Roanoke and Asheville, North Carolina are bookends on the Blue Ridge Parkway. Both have rivers in their midst and mountains close at hand.

There are major differences as well. Asheville's terrain is taller. Its whitewater rapids are more challenging. And hundreds of miles of hiking and biking trails are located within minutes of downtown.

"I've been all over the world and this is still my favorite place to hike," said Jennifer Pharr Davis. "I love it here."

Davis holds the record for the fastest thru-hike on the Appalachian Trail.  She appreciates the scenic terrain in southwestern Virginia too, but says the opportunities close to her home are hard to top.

"In fact, the tallest mountain east of the Mississippi, Mount Mitchell is just up that way, and I know when I was training, trying to do some really long hikes, one of the hikes I did was starting in downtown Asheville to hike all the way up to Mount Mitchell," she said.

Long before George Washington Vanderbilt imagined the Biltmore, Asheville had a history of hospitality and a reputation as a mountain retreat. Today, the portfolio of businesses that offer visitors an outdoor experience is huge.

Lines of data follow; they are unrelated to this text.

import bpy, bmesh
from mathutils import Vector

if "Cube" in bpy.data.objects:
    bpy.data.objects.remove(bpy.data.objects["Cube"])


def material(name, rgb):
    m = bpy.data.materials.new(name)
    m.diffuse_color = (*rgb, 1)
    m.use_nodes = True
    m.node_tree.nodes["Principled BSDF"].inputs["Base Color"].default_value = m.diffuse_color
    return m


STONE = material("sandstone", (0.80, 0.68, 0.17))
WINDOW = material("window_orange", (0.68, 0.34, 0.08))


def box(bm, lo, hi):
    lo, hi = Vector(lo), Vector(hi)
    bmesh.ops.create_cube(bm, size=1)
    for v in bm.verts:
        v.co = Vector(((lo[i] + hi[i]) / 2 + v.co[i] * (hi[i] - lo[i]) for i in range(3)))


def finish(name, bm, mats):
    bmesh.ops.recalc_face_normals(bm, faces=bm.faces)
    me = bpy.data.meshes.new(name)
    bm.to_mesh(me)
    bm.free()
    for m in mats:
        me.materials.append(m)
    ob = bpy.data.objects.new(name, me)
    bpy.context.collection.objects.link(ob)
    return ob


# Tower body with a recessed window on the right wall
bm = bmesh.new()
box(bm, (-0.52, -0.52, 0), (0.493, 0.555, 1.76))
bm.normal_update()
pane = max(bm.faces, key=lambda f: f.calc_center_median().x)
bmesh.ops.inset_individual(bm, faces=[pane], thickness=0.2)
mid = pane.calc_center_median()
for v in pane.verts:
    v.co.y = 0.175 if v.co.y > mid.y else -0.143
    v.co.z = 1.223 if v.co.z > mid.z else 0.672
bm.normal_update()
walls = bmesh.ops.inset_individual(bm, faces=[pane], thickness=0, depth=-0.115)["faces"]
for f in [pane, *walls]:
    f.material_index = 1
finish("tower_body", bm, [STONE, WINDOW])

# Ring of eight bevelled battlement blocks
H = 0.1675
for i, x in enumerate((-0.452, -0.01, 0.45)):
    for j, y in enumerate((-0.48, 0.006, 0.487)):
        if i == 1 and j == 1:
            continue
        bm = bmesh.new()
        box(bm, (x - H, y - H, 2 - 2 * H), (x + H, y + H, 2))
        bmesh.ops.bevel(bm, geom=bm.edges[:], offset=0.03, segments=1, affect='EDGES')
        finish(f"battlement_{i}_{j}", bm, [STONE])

Jay Curwen is a former professional triathlete. He now works for the Nantahala Outdoor Center, the nation' s largest whitewater rafting company.   "And the resource is right here," Curwen told us. "It's really tough to manufacture that, but what you need to do is be able to capitalize on what you have and make do with the best you have and we're fortunate. We've got water and dirt right here and it's beautiful."

And it doesn't hurt that Asheville also has 250 independent restaurants, more than a dozen craft breweries and a lively art scene.

Marla Tambellini is the Marketing Director with the Asheville Convention and Visitors Bureau. "Asheville is not just a brand, it's a way of life," she said. "And it's a very vibrant, welcoming community surrounded by all of the amenities you could want."

Tambellini says spreading the word about that "way of life" is an intentional effort backed by a six-million dollar annual budget.

"Tourism is economic development," she said, "and I think when communities understand that, and are willing to make the investment required, they'll reap great benefits."